“How can you tell they passed through here?” Mr. Stanlock asked.
“By this principally,” the lieutenant answered, holding up a woman’s handkerchief that he had picked up; “and by the fact that there is a trail in the snow from the opening of the mine to the alley behind the old mill.”
Mr. Stanlock’s face shone deathly pale in the glare of the flash lights. The new element of suspense had brought him again to the danger-point of a collapse that had compelled him to withdraw from the active search nearly an hour before.
His voice reflected the distressing strain under which he was laboring as he put his next question:
“What became of them then?”
“That’s the problem we’ve got to solve,” Larkin replied. “Apparently they were loaded in automobiles and rushed off to some retreat of the scoundrels.”
“How in the world could they do it without somebody’s seeing or hearing what was going on?”

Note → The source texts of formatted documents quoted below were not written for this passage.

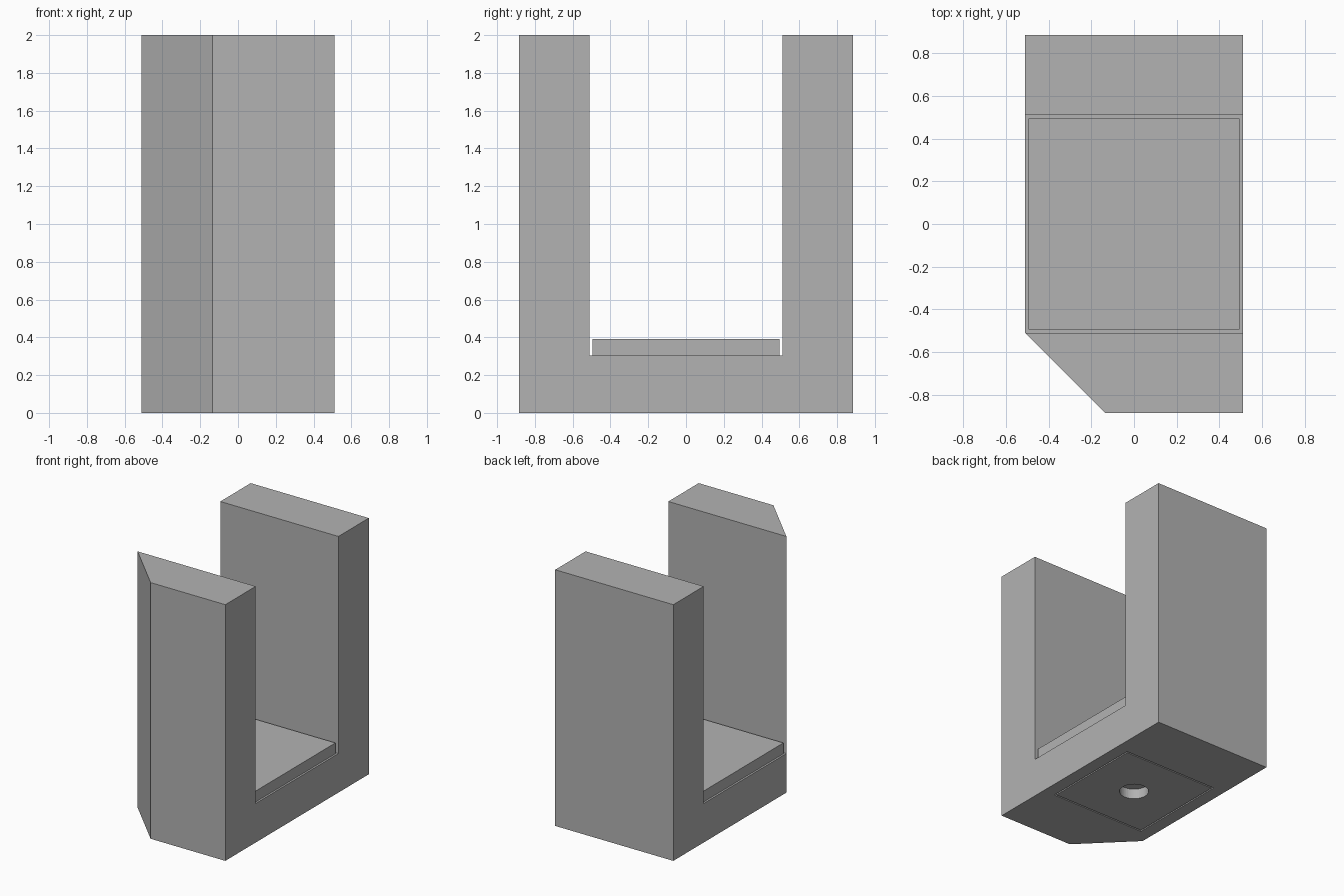
import bpy
import bmesh
from mathutils import Vector

if "Cube" in bpy.data.objects:
    bpy.data.objects.remove(bpy.data.objects["Cube"], do_unlink=True)

HALF_X, HALF_Y, HEIGHT = 0.51, 0.885, 2.0
SLOT, FLOOR = 0.51, 0.305          # half width of the slot, height of its floor
PLATE, PLATE_TOP = 0.495, 0.39
STEM, OPENING = 0.36, 0.41         # half widths of the stem and its opening

grey = bpy.data.materials.new("plain grey")
grey.use_nodes = True
grey.diffuse_color = (0.45, 0.45, 0.45, 1)
grey.node_tree.nodes["Principled BSDF"].inputs["Base Color"].default_value = grey.diffuse_color


def add_object(name, bm):
    bmesh.ops.recalc_face_normals(bm, faces=bm.faces)
    mesh = bpy.data.meshes.new(name)
    bm.to_mesh(mesh)
    bm.free()
    mesh.materials.append(grey)
    obj = bpy.data.objects.new(name, mesh)
    bpy.context.collection.objects.link(obj)
    return obj


def box(bm, half, z0, z1):
    verts = bmesh.ops.create_cube(bm, size=2)["verts"]
    for v in verts:
        v.co = Vector((v.co.x * half, v.co.y * half, z1 if v.co.z > 0 else z0))


def cut(target, cutter):
    mod = target.modifiers.new("cut", 'BOOLEAN')
    mod.operation = 'DIFFERENCE'
    mod.solver = 'EXACT'
    mod.object = cutter
    cutter.hide_render = True
    bpy.context.view_layer.objects.active = target
    bpy.ops.object.modifier_apply(modifier=mod.name)
    bpy.data.objects.remove(cutter, do_unlink=True)


# U-shaped holder: side profile extruded across the width
half_profile = [(HALF_Y, 0), (HALF_Y, HEIGHT), (SLOT, HEIGHT), (SLOT, FLOOR)]
profile = half_profile + [(-y, z) for y, z in reversed(half_profile)]
bm = bmesh.new()
face = bm.faces.new([bm.verts.new((-HALF_X, y, z)) for y, z in profile])
sides = bmesh.ops.extrude_face_region(bm, geom=[face])["geom"]
bmesh.ops.translate(bm, vec=(2 * HALF_X, 0, 0),
                    verts=[g for g in sides if isinstance(g, bmesh.types.BMVert)])

# Bevelled front corner
result = bmesh.ops.bisect_plane(bm, geom=bm.verts[:] + bm.edges[:] + bm.faces[:],
                                plane_co=(-HALF_X, -SLOT, 0), plane_no=(-1, -1, 0),
                                dist=0.0001, clear_outer=True)
bmesh.ops.holes_fill(bm, edges=[e for e in bm.edges if e.is_boundary], sides=0)
holder = add_object("holder", bm)

# Square opening through the holder floor
bm = bmesh.new()
box(bm, OPENING, -0.1, FLOOR + 0.1)
cut(holder, add_object("opening_cutter", bm))

# Loose plate with a square stem reaching down through the opening
bm = bmesh.new()
box(bm, PLATE, FLOOR, PLATE_TOP)
bm.normal_update()
bottom = min(bm.faces, key=lambda f: f.calc_center_median().z)
bmesh.ops.inset_region(bm, faces=[bottom], thickness=PLATE - STEM)
stem = bmesh.ops.extrude_face_region(bm, geom=[bottom])["geom"]
bmesh.ops.delete(bm, geom=[bottom] if bottom.is_valid else [], context='FACES_ONLY')
bmesh.ops.translate(bm, vec=(0, 0, -FLOOR),
                    verts=[g for g in stem if isinstance(g, bmesh.types.BMVert)])
plate = add_object("plate_with_stem", bm)

# Shallow round hole under the stem
bm = bmesh.new()
bmesh.ops.create_cone(bm, cap_ends=True, segments=48, radius1=0.105, radius2=0.105, depth=0.16)
cut(plate, add_object("hole_cutter", bm))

“Oh,” said the lieutenant without a suggestion of doubt in his voice; “that wasn’t very difficult if there were enough of them working together. The evidence of cleverness and skill is not nearly so much in the handling of this affair at the mill end of the mine as at the house end. That was a mighty smooth piece of work, getting all of those girls into that old house, however it was done. Mark my word, you’ll find that a very clever trap was set for them. But come on, we’ve got to get busy before the snow makes it impossible to follow them.”

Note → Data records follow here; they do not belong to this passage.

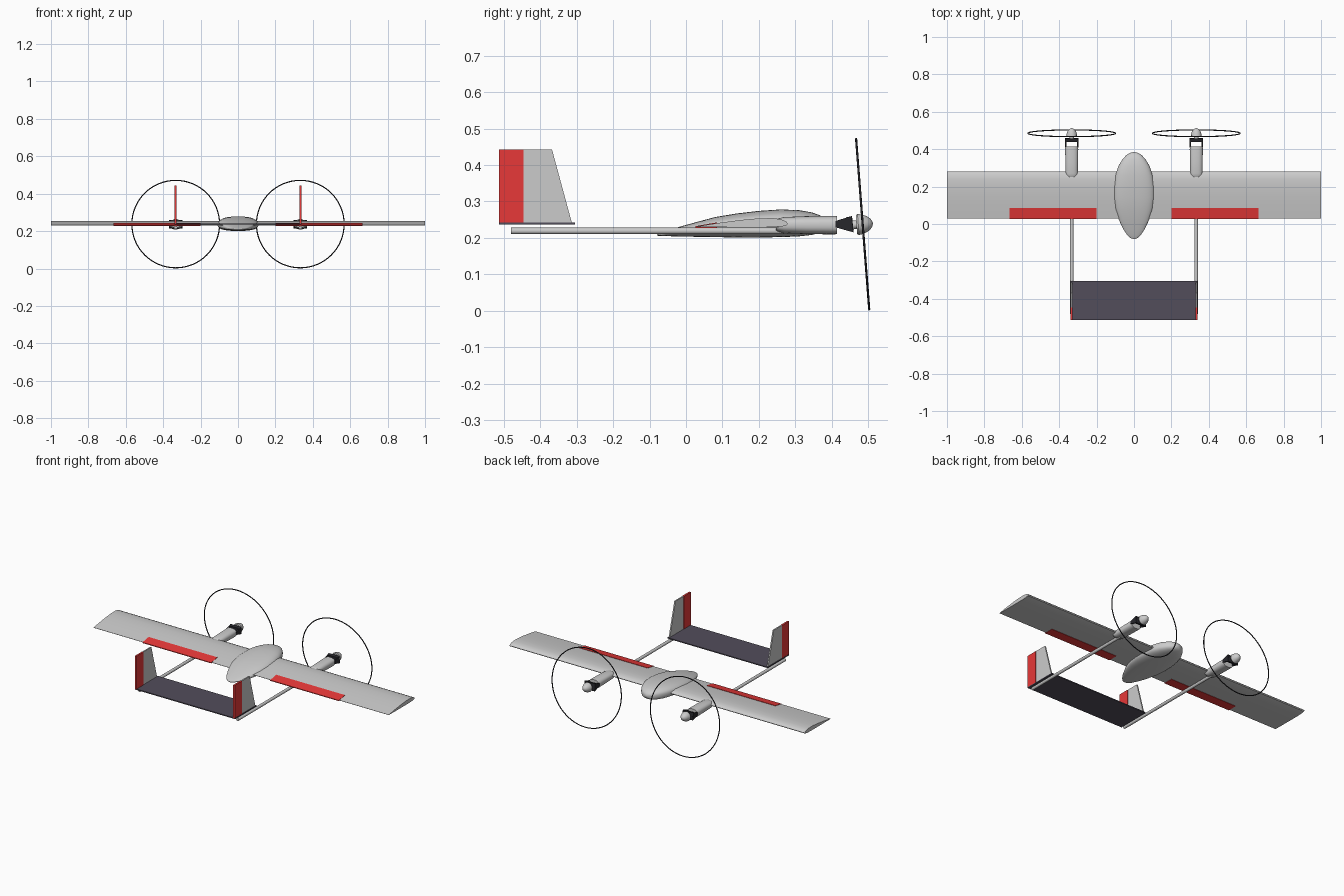
import bpy, bmesh
from math import sin, cos, pi, radians
from mathutils import Matrix, Vector

if "Cube" in bpy.data.objects:
    bpy.data.objects.remove(bpy.data.objects["Cube"])


def material(name, rgb):
    m = bpy.data.materials.new(name)
    m.diffuse_color = (*rgb, 1)
    m.use_nodes = True
    m.node_tree.nodes["Principled BSDF"].inputs["Base Color"].default_value = m.diffuse_color
    return m


RED = material("red", (0.8, 0.04, 0.04))
DARK = material("dark", (0.085, 0.075, 0.105))
BLACK = material("black", (0.02, 0.02, 0.025))


def loft(name, rings, mat=None, smooth=True, matrix=None):
    """Skin a list of equal-length point rings and cap both ends."""
    bm = bmesh.new()
    vs = [[bm.verts.new(p) for p in r] for r in rings]
    n = len(vs[0])
    for a, b in zip(vs, vs[1:]):
        for i in range(n):
            bm.faces.new((a[i], a[(i + 1) % n], b[(i + 1) % n], b[i]))
    bm.faces.new(vs[0])
    bm.faces.new(vs[-1])
    bmesh.ops.recalc_face_normals(bm, faces=bm.faces)
    me = bpy.data.meshes.new(name)
    bm.to_mesh(me)
    bm.free()
    if matrix:
        me.transform(matrix)
    ob = bpy.data.objects.new(name, me)
    bpy.context.collection.objects.link(ob)
    if mat:
        me.materials.append(mat)
    if smooth:
        bpy.ops.object.select_all(action='DESELECT')
        ob.select_set(True)
        bpy.context.view_layer.objects.active = ob
        bpy.ops.object.shade_smooth_by_angle(angle=radians(35))
    return ob


def oval(x, y, z, rx, rz, n=32, power=2):
    """Superellipse ring facing along y."""
    def f(v):
        return abs(v) ** (2 / power) * (1 if v > 0 else -1)
    return [(x + rx * f(cos(2 * pi * i / n)), y, z + rz * f(sin(2 * pi * i / n))) for i in range(n)]


def slab(name, profile, x0, x1, mat=None, smooth=False):
    """Extrude a (y, z) profile along x."""
    return loft(name, [[(x, y, z) for y, z in profile] for x in (x0, x1)], mat, smooth)


# wing: airfoil extruded over the full span
airfoil = [(0.03, 0.2315), (0.09, 0.241), (0.15, 0.249), (0.20, 0.2535), (0.24, 0.254), (0.262, 0.2505),
           (0.275, 0.245), (0.28, 0.239), (0.276, 0.234), (0.262, 0.231), (0.22, 0.229), (0.12, 0.229), (0.03, 0.230)]
slab("wing", airfoil, -1, 1, smooth=True)

# fuselage pod: y, half width, bottom z, top z
pod = [(-0.08, 0.004, 0.206, 0.209), (-0.075, 0.02, 0.2055, 0.2115), (-0.06, 0.036, 0.205, 0.217),
       (-0.03, 0.056, 0.204, 0.227), (0.02, 0.08, 0.203, 0.241), (0.08, 0.1, 0.202, 0.257),
       (0.14, 0.109, 0.201, 0.267), (0.20, 0.109, 0.201, 0.274), (0.26, 0.1, 0.202, 0.278),
       (0.31, 0.083, 0.204, 0.276), (0.345, 0.062, 0.208, 0.270), (0.368, 0.042, 0.214, 0.262),
       (0.38, 0.022, 0.222, 0.252), (0.385, 0.004, 0.234, 0.240)]
loft("fuselage", [oval(0, y, (b + t) / 2, w, (t - b) / 2, 48, 2.6) for y, w, b, t in pod])

# tailplane between the fins
slab("tailplane", [(-0.513, 0.236), (-0.513, 0.242), (-0.305, 0.242), (-0.305, 0.236)], -0.34, 0.34, DARK)

HUB = Matrix.Translation((0, 0.485, 0.2375)) @ Matrix.Rotation(radians(4.4), 4, 'X')

for s, side in ((-1, "left"), (1, "right")):
    cx = s * 0.333
    hub = Matrix.Translation((cx, 0, 0)) @ HUB

    # aileron on the trailing edge
    slab(side + "_aileron", [(0.026, 0.2275), (0.026, 0.232), (0.085, 0.2425), (0.085, 0.2275)],
         s * 0.2, s * 0.665, RED)

    # fin and rudder
    slab(side + "_fin", [(-0.447, 0.24), (-0.447, 0.443), (-0.368, 0.443), (-0.313, 0.24)],
         cx - 0.004, cx + 0.004)
    slab(side + "_rudder", [(-0.514, 0.24), (-0.514, 0.443), (-0.446, 0.443), (-0.446, 0.24)],
         cx - 0.0055, cx + 0.0055, RED)

    # tail boom
    loft(side + "_boom", [oval(cx, y, 0.219, 0.009, 0.009, 20) for y in (-0.48, 0.28)])

    # motor nacelle
    nac = [(0.247, 0.026, 0.014), (0.252, 0.031, 0.018), (0.27, 0.033, 0.022), (0.33, 0.034, 0.0245),
           (0.40, 0.035, 0.0255), (0.415, 0.034, 0.025)]
    loft(side + "_nacelle", [oval(cx, y, 0.235, w, h, 32, 2.5) for y, w, h in nac])

    # tilting fork: two arms and a crossbar
    arm = [(0.41, 0.229), (0.41, 0.246), (0.455, 0.26), (0.46, 0.215)]
    for k in (-1, 1):
        slab(side + "_fork_arm", arm, cx + k * 0.029, cx + k * 0.036, BLACK)
    slab(side + "_fork_bar", [(0.442, 0.22), (0.439, 0.256), (0.456, 0.26), (0.46, 0.215)],
         cx - 0.03, cx + 0.03, BLACK)

    # motor shaft and spinner
    loft(side + "_shaft", [oval(0, y, 0, 0.012, 0.012, 20) for y in (-0.035, -0.01)], matrix=hub)
    spin = [(-0.017, 0.026), (-0.012, 0.029), (0.002, 0.026), (0.013, 0.021), (0.021, 0.015),
            (0.026, 0.008), (0.028, 0.002)]
    loft(side + "_spinner", [oval(0, y, 0, r, r, 28) for y, r in spin], matrix=hub)

    # thin ring marking the propeller sweep
    bpy.ops.mesh.primitive_torus_add(major_radius=0.2345, minor_radius=0.003,
                                     major_segments=64, minor_segments=8)
    ring = bpy.context.object
    ring.name = side + "_propeller_ring"
    ring.data.transform(hub @ Matrix.Rotation(pi / 2, 4, 'X'))
    ring.data.materials.append(BLACK)
    bpy.ops.object.shade_smooth_by_angle(angle=radians(60))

* * * * *
Twelve girls in the mountains.
Ethel Zimmerman and Ernestine Johnson fainted. All of the rest of the twelve girls who had been decoyed into the Buchholz house by the “sympathetic Mrs. Eddy” were thrown into a panic. And the terror of the situation was not mollified in the least by the sudden appearance on the scene of five men.
Where the men came from so suddenly was not at all clear. Undoubtedly they had been hidden somewhere, but that place could not be determined, for none of the girls remembered from what direction they had made their appearance, north, south, east, west, up, or down. They were just there, and that was all there was to it.

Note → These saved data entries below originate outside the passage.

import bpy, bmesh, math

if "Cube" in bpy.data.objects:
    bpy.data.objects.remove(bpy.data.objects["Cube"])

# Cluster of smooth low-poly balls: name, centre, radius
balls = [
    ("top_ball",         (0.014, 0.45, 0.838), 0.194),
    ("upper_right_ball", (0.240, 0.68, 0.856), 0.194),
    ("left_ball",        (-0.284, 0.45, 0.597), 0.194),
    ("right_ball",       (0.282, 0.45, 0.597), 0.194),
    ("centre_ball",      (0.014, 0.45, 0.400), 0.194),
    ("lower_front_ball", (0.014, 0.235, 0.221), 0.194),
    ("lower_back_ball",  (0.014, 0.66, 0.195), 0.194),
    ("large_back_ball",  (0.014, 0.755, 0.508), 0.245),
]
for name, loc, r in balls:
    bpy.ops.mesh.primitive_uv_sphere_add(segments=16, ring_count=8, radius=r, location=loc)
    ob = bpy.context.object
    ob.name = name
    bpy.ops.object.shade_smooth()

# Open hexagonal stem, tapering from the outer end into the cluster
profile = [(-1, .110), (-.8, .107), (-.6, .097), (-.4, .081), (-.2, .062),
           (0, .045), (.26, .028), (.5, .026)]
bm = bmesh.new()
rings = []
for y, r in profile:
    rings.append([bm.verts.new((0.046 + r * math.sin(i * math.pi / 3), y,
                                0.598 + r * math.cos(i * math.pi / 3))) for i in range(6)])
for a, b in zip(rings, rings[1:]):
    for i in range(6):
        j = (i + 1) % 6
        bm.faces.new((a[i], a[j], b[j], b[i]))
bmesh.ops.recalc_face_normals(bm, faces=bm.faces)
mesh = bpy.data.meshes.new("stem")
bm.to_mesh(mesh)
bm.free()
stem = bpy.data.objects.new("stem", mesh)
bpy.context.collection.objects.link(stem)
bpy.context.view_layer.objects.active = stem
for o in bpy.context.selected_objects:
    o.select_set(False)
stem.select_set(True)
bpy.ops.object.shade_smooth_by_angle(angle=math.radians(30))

The men did not look like ruffians exactly, although they were not clad in “gentlemen’s clothes.” The girls were huddled together in the dark scantily-furnished front room, which at some time probably had served the purpose of a combined parlor and reception room. The next apartment, probably designed as a living room, was lighted by a single gas jet turned low.
Ethel and Ernestine fainted in the midst of the address of warning and command from the spokesman of the plotters. This was a signal for a rally to their aid on the part of the other Camp Fire Girls best gifted with presence of mind. Marion led this move, and was quickly assisted by Ruth Hazelton, Julietta Hyde, and Marie Crismore. No objection was offered by the men to this proceeding, as they were intelligent enough to realize that the success of their plot depended largely on a careful guard against a noisy panic that would attract attention from without.